» **What is being asked**:
Pick each line containing "name" out of the records.
** Records provided follows **
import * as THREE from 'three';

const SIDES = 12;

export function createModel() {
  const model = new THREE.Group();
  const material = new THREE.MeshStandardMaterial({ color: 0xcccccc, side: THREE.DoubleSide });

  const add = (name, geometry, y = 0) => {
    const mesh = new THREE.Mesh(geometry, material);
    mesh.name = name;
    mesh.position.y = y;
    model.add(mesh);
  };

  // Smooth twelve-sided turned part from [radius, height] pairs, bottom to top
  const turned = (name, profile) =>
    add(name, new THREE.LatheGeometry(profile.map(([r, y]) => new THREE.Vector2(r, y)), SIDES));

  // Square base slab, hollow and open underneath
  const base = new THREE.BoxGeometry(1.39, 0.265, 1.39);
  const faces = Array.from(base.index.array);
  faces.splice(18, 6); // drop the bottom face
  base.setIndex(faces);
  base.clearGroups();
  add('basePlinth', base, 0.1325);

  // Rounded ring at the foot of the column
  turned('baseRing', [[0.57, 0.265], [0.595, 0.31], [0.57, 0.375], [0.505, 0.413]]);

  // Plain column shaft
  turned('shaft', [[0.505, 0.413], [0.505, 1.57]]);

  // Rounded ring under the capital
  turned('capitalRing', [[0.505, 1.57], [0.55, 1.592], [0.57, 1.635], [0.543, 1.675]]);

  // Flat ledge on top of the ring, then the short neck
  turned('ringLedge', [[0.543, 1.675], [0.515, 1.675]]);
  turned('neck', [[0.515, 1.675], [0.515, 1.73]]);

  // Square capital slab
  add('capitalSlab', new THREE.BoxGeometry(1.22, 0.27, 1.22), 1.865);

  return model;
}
** End of Records provided **
** Records provided follows **
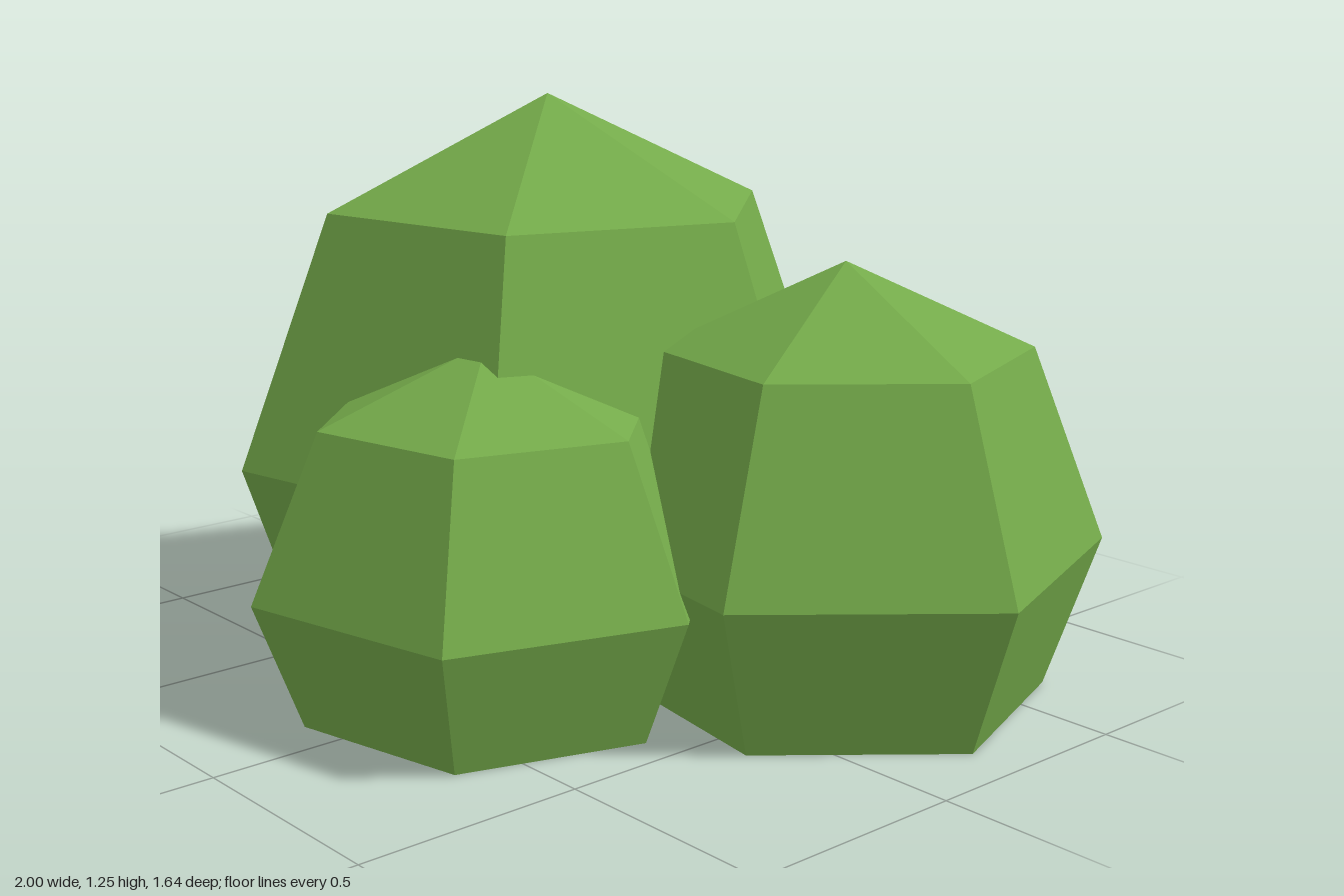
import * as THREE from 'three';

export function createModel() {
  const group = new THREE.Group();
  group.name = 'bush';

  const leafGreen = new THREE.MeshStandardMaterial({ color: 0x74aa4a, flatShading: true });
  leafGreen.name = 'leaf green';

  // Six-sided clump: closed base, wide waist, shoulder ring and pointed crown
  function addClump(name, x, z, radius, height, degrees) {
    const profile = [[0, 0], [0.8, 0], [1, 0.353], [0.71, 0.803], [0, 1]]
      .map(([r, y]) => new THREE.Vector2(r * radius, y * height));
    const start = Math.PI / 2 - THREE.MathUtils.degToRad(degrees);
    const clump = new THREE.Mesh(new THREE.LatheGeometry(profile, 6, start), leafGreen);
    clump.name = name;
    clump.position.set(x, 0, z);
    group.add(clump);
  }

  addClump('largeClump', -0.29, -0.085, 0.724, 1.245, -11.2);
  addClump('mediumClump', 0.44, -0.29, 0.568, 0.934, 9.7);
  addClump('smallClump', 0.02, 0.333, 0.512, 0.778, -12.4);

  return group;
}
** End of Records provided **
» **Written answer**:
  const add = (name, geometry, y = 0) => {
    mesh.name = name;
  const turned = (name, profile) =>
    add(name, new THREE.LatheGeometry(profile.map(([r, y]) => new THREE.Vector2(r, y)), SIDES));
  group.name = 'bush';
  leafGreen.name = 'leaf green';
  function addClump(name, x, z, radius, height, degrees) {
    clump.name = name;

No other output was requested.